• **Task to carry out**: Among the entries that follow, find the lines holding "group" and say how many there are, with no other words.

[Source records — start]

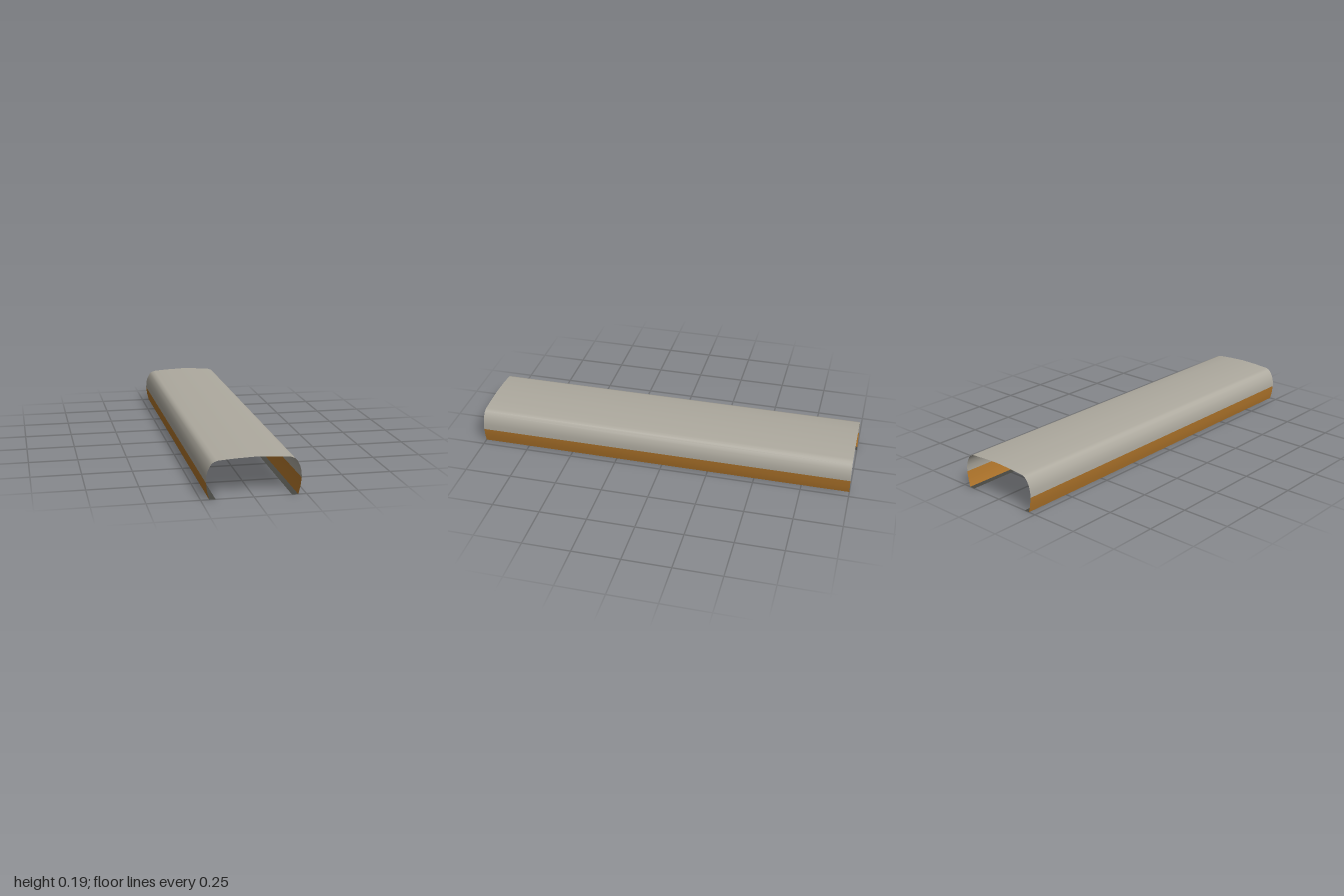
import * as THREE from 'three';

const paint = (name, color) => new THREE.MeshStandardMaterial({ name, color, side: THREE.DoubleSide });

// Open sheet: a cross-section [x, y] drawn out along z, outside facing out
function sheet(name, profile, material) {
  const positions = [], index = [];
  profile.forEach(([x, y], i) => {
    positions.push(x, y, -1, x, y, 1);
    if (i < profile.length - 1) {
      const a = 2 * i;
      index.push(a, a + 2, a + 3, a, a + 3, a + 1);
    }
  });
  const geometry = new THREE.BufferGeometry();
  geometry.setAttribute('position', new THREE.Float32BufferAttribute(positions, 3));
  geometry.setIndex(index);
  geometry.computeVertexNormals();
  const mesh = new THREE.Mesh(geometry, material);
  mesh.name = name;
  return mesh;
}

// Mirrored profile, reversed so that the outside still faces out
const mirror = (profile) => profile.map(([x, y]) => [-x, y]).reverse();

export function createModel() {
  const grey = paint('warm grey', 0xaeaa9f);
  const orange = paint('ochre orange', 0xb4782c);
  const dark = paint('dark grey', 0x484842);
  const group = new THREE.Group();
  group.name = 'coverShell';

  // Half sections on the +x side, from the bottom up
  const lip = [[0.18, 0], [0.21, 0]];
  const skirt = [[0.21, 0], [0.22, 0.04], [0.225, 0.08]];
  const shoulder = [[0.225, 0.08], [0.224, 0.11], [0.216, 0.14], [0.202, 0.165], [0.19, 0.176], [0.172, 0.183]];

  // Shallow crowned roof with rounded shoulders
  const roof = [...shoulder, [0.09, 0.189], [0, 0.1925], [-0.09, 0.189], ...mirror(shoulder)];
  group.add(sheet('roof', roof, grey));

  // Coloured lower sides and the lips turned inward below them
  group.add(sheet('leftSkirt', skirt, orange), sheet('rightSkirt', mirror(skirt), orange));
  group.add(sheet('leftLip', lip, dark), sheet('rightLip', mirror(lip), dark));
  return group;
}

[Source records — finish]

• **Response to this exercise**: 6